The ATO said these paper ETB tax assessments are sent to SMSF members (or their professionals), and not to the fund. It’s then up to the member to decide how to cover the ETB liability for exceeding their $1.6 million pension transfer balance cap. The ATO said individuals can use assets from outside super, or they can access their super and either:
• take a lump sum from any accumulation interest they hold;
• make an additional commutation of their income stream; or
• make a larger than usual one-off pension payment.
As the member has prima facie met a condition of release, the ATO said it doesn’t need to issue a special release authority to super funds to allow the individual to access their super.
ETB tax is due and payable 21 days after the assessment is issued. A general interest charge will accrue if any amount remains unpaid after the due date. ETB tax is calculated on the ETB earnings from when the individual started to have an ETB to when they are no longer in excess. The tax rate is set at 15% for an ETB in 2017–2018, but will increase to 30% from 1 July 2018 for second time offenders.
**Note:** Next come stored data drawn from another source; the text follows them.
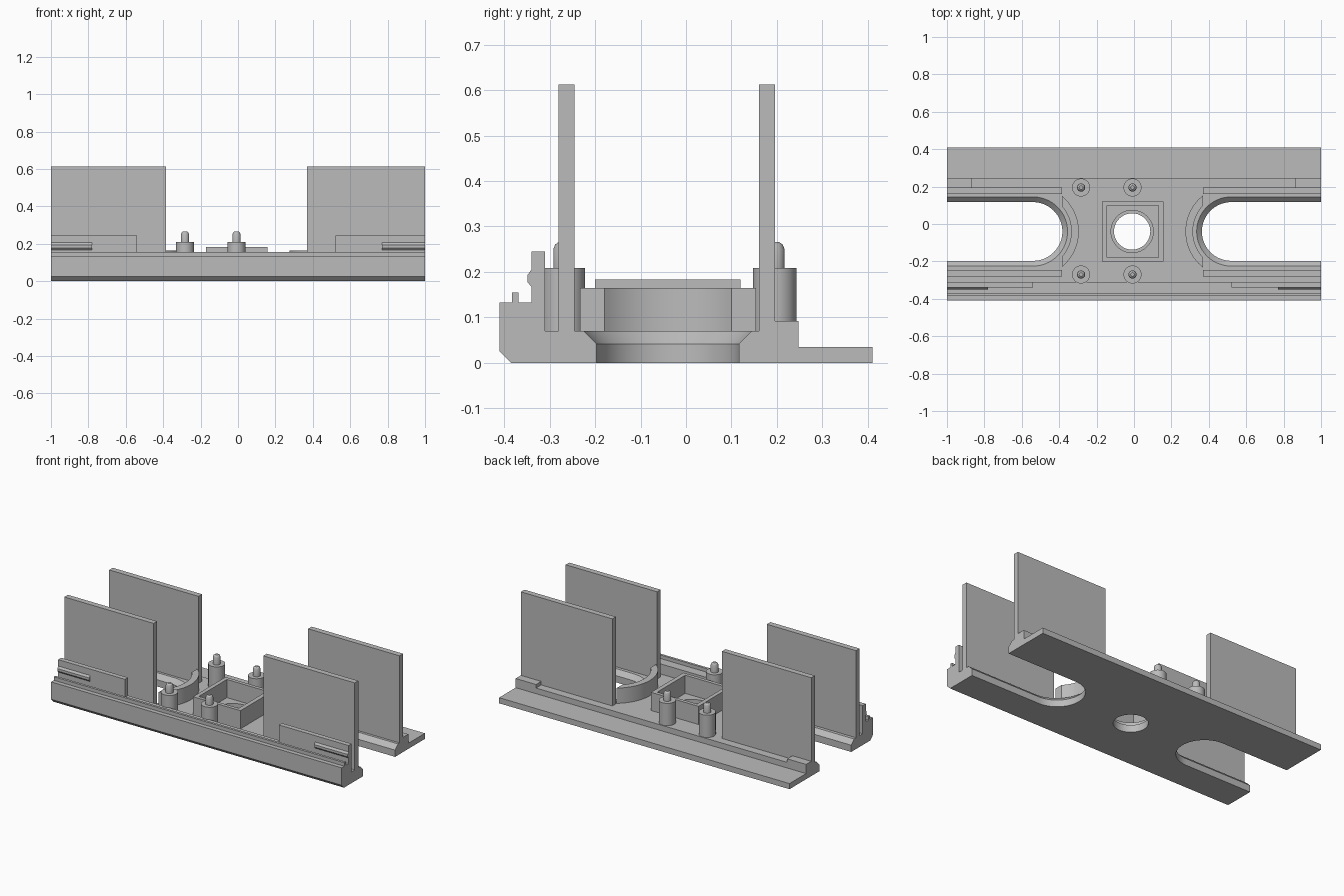
import bpy, bmesh, math

if "Cube" in bpy.data.objects:
    bpy.data.objects.remove(bpy.data.objects["Cube"])

grey = bpy.data.materials.new("plain_grey")
grey.diffuse_color = (0.5, 0.5, 0.5, 1)
grey.use_nodes = True
grey.node_tree.nodes["Principled BSDF"].inputs["Base Color"].default_value = grey.diffuse_color
CY = -0.04          # centre line of the slots, box and hole
FLOOR = 0.07


def loft(name, loops):
    """Solid through matching loops of 3D points, capped at both ends."""
    bm = bmesh.new()
    rings = [[bm.verts.new(p) for p in loop] for loop in loops]
    n = len(rings[0])
    for a, b in zip(rings, rings[1:]):
        for i in range(n):
            j = (i + 1) % n
            bm.faces.new((a[i], a[j], b[j], b[i]))
    bm.faces.new(rings[0][::-1])
    bm.faces.new(rings[-1])
    bmesh.ops.recalc_face_normals(bm, faces=bm.faces)
    me = bpy.data.meshes.new(name)
    bm.to_mesh(me)
    bm.free()
    me.materials.append(grey)
    ob = bpy.data.objects.new(name, me)
    bpy.context.collection.objects.link(ob)
    return ob


def extrude_x(name, profile, x0, x1):
    return loft(name, [[(x, y, z) for y, z in profile] for x in (x0, x1)])


def extrude_z(name, outline, z0, z1):
    return loft(name, [[(x, y, z) for x, y in outline] for z in (z0, z1)])


def box(name, x0, x1, y0, y1, z0, z1):
    return extrude_z(name, [(x0, y0), (x1, y0), (x1, y1), (x0, y1)], z0, z1)


def turned(name, x, y, steps, n=40):
    """Round part from (radius, height) steps."""
    ang = [2 * math.pi * i / n for i in range(n)]
    return loft(name, [[(x + r * math.cos(a), y + r * math.sin(a), z) for a in ang]
                       for r, z in steps])


def cut(target, cutter):
    cutter.hide_render = True
    mod = target.modifiers.new("cut", "BOOLEAN")
    mod.operation = "DIFFERENCE"
    mod.solver = "EXACT"
    mod.object = cutter
    bpy.context.view_layer.objects.active = target
    bpy.ops.object.modifier_apply(modifier=mod.name)
    bpy.data.objects.remove(cutter)


def smooth(ob):
    bpy.ops.object.select_all(action="DESELECT")
    ob.select_set(True)
    bpy.context.view_layer.objects.active = ob
    bpy.ops.object.shade_smooth_by_angle(angle=math.radians(30))


# Base: chamfered front rim with lip, channel floor and thin rear ledge
base = extrude_x("base", [
    (-0.41, 0.025), (-0.385, 0), (0.41, 0), (0.41, 0.035), (0.247, 0.035),
    (0.247, FLOOR), (-0.31, FLOOR), (-0.31, 0.133), (-0.368, 0.133),
    (-0.368, 0.155), (-0.383, 0.155), (-0.383, 0.133), (-0.41, 0.133)], -1, 1)


# Open-ended slots with a chamfered top edge
def slot_loop(cx, side, r, z):
    pts = [(cx - side * r * math.cos(a), CY + r * math.sin(a), z)
           for a in [-math.pi / 2 + math.pi * i / 32 for i in range(33)]]
    return pts + [(side * 1.2, CY + r, z), (side * 1.2, CY - r, z)]


for side, cx in ((-1, -0.54), (1, 0.52)):
    cut(base, loft("slot_cutter", [slot_loop(cx, side, r, z) for r, z in
        ((0.157, -0.1), (0.157, 0.042), (0.185, FLOOR), (0.185, 0.12))]))

# Stepped centre hole
cut(base, turned("hole_cutter", -0.01, CY, [(0.097, -0.1), (0.097, 0.045)] +
                 [(0.113, 0.045), (0.113, 0.12)], 64))
smooth(base)

# Parts repeated at both ends
for side, tag, cx, wall_in, clip_in, barb_in, block_in in (
        (-1, "left", -0.54, -0.385, -0.54, -0.78, -0.87),
        (1, "right", 0.52, 0.37, 0.52, 0.77, 0.86)):
    def span(a):
        return min(a, side), max(a, side)

    # Tall walls
    box("front_wall_" + tag, *span(wall_in), -0.28, -0.245, 0.06, 0.612)
    box("rear_wall_" + tag, *span(wall_in), 0.161, 0.196, 0.06, 0.612)
    # Clip plate and its barb
    box("clip_plate_" + tag, *span(clip_in), -0.34, -0.31, 0.12, 0.245)
    extrude_x("clip_barb_" + tag, [
        (-0.338, 0.165), (-0.349, 0.178), (-0.349, 0.193), (-0.338, 0.208)],
        *span(barb_in))
    # Low rear stop block
    box("rear_block_" + tag, *span(block_in), 0.19, 0.247, 0.06, 0.092)

    # Curved guard around the slot end, trimmed flat at the wall ends
    flat = abs(wall_in - cx)
    outline = []
    for r, order in ((0.205, 1), (0.245, -1)):
        half = math.acos(flat / r)
        outline += [(cx - side * r * math.cos(a), CY + r * math.sin(a))
                    for a in [order * half * (2 * i / 24 - 1) for i in range(25)]]
    smooth(extrude_z("slot_guard_" + tag, outline, 0.06, 0.165))

# Square frame around the hole
frame = box("centre_frame", -0.17, 0.157, -0.2, 0.12, 0.06, 0.183)
cut(frame, box("frame_cutter", -0.145, 0.13, -0.178, 0.098, 0, 0.3))

# Posts with rounded pins
for x in (-0.283, -0.008):
    for y, tag in ((-0.27, "front"), (0.195, "rear")):
        smooth(turned("post_" + tag, x, y, [
            (0.048, 0.06), (0.048, 0.209), (0.022, 0.209), (0.022, 0.25),
            (0.018, 0.26), (0.010, 0.266)]))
A person who receives an ETB assessment (or determination) should first ensure that their pension transfer balances have been correctly reported to the ATO before electing to access their super to pay their ETB liability. The ATO has also recently reported that it has identified a duplication error in its systems which can result in an incorrect total superannuation balance (TSB) being displayed on ATO Online for some people.
If a taxpayer needs to access their superannuation to pay the ETB liability, it would generally make sense to first access a lump sum from any accumulation interest they hold. Subject to the individual’s circumstances, making an additional commutation of an existing income stream would generally be better than taking a larger than usual one-off pension payment. This is because a commutation will generate a debit for the pension balance account, while an additional pension payment will not result in a credit.
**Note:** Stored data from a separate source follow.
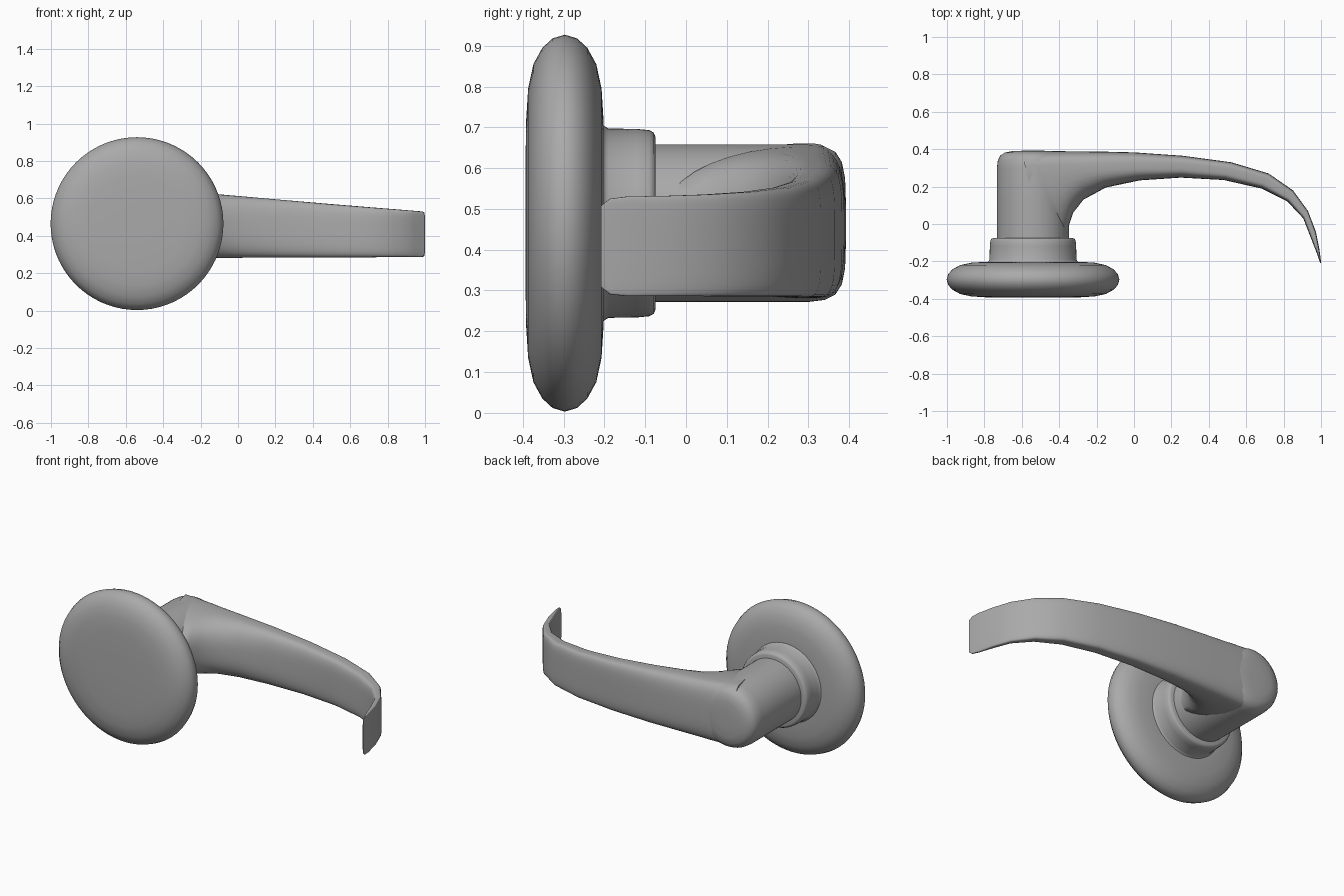
import bpy, bmesh
from math import cos, sin, tau, radians, copysign

cube = bpy.data.objects.get("Cube")
if cube:
    bpy.data.objects.remove(cube, do_unlink=True)

# One satin metal colour
metal = bpy.data.materials.new("satin grey metal")
metal.use_nodes = True
grey = (0.4, 0.4, 0.4, 1)
metal.diffuse_color = grey
metal.node_tree.nodes["Principled BSDF"].inputs["Base Color"].default_value = grey

AXIS_X, AXIS_Z = -0.54, 0.465


def loft(name, rings, crease):
    """Skin a list of closed rings, cap both ends and shade smooth."""
    bm = bmesh.new()
    loops = [[bm.verts.new(p) for p in ring] for ring in rings]
    for a, b in zip(loops, loops[1:]):
        n = len(a)
        for i in range(n):
            j = (i + 1) % n
            bm.faces.new((a[i], a[j], b[j], b[i]))
    bm.faces.new(loops[0])
    bm.faces.new(loops[-1])
    bmesh.ops.recalc_face_normals(bm, faces=bm.faces)
    mesh = bpy.data.meshes.new(name)
    bm.to_mesh(mesh)
    bm.free()
    mesh.materials.append(metal)
    obj = bpy.data.objects.new(name, mesh)
    bpy.context.collection.objects.link(obj)
    bpy.ops.object.select_all(action='DESELECT')
    obj.select_set(True)
    bpy.context.view_layer.objects.active = obj
    bpy.ops.object.shade_smooth_by_angle(angle=radians(crease))
    return obj


def lathe(name, profile, sides=72):
    """Turn (radius, y) points around the spindle axis."""
    rings = [[(AXIS_X + r * cos(tau * i / sides), y, AXIS_Z + r * sin(tau * i / sides))
              for i in range(sides)] for r, y in profile]
    return loft(name, rings, 40)


# Round wall plate with a soft, symmetrical rim
rim = [(0.1, 0.097), (0.25, 0.095), (0.33, 0.09), (0.39, 0.077),
       (0.43, 0.055), (0.453, 0.03)]
middle = -0.297
lathe("wall_plate", [(r, middle - d) for r, d in rim] + [(0.462, middle)]
      + [(r, middle + d) for r, d in reversed(rim)])

# Collar with a small cove at the plate and a rounded outer edge
lathe("collar", [(0.25, -0.21), (0.238, -0.2), (0.232, -0.19), (0.231, -0.12),
                 (0.228, -0.09), (0.222, -0.079), (0.212, -0.075), (0.15, -0.075)])

# Spindle shaft ending in a rounded elbow
lathe("shaft", [(0.193, -0.1), (0.193, 0.1), (0.193, 0.3), (0.188, 0.34),
                (0.175, 0.366), (0.15, 0.382), (0.11, 0.39), (0.05, 0.392)])

# Lever: outer x, y and inner x, y at each station, from shaft to hooked tip
stations = [
    (-0.6, 0.385, -0.5, -0.06), (-0.5, 0.388, -0.36, -0.06),
    (-0.42, 0.39, -0.345, 0), (-0.36, 0.389, -0.325, 0.06),
    (-0.3, 0.389, -0.27, 0.13), (-0.2, 0.388, -0.15, 0.195),
    (0, 0.383, 0.03, 0.233), (0.26, 0.365, 0.25, 0.248),
    (0.52, 0.33, 0.48, 0.235), (0.72, 0.27, 0.68, 0.19),
    (0.85, 0.18, 0.82, 0.12), (0.93, 0.07, 0.905, 0.03),
    (0.972, -0.04, 0.94, -0.06), (0.992, -0.14, 0.975, -0.15),
    (0.998, -0.185, 0.988, -0.188), (1, -0.208, 0.996, -0.208),
]


def section(station, shrink, sides=40):
    """D-shaped section: crisp outer face, fuller inner face."""
    ox, oy, ix, iy = station
    thick = ((ox - ix) ** 2 + (oy - iy) ** 2) ** 0.5
    along = (ox + 0.6) / 1.6
    split = min(0.09, thick / 2) / thick
    top, bottom = 0.656 - 0.082 * (ox + 0.54), 0.28 + 0.006 * along
    half, mid = (top - bottom) / 2 * shrink, (top + bottom) / 2
    ring = []
    for i in range(sides):
        c, s = cos(tau * (i + 0.5) / sides), sin(tau * (i + 0.5) / sides)
        e = (3 if c > 0 else 2) + 2.5 * along
        u = abs(c) ** (2 / e)
        t = split - u * split if c > 0 else split + u * (1 - split)
        z = mid + half * copysign(abs(s) ** (2 / e), s)
        ring.append((ox + (ix - ox) * t, oy + (iy - oy) * t, z))
    return ring


shrinks = [1] * (len(stations) - 2) + [0.96, 0.82]
loft("lever", [section(st, k) for st, k in zip(stations, shrinks)], 50)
As always, consider the underlying tax components if an individual has multiple superannuation interests. While super pensions and lump sums are received tax-free from age 60, there may be estate planning benefits from first accessing the interest with the largest taxable component (subject to the individual’s other circumstances). Also note that, unlike superannuation benefits released pursuant to a release authority, super benefits accessed to pay an ETB liability will be subject to the proportioning rule.
If you would like to know more please contact one of our accountants on 07 4639 1099 or come in and see us at 14 Russell Street Toowoomba.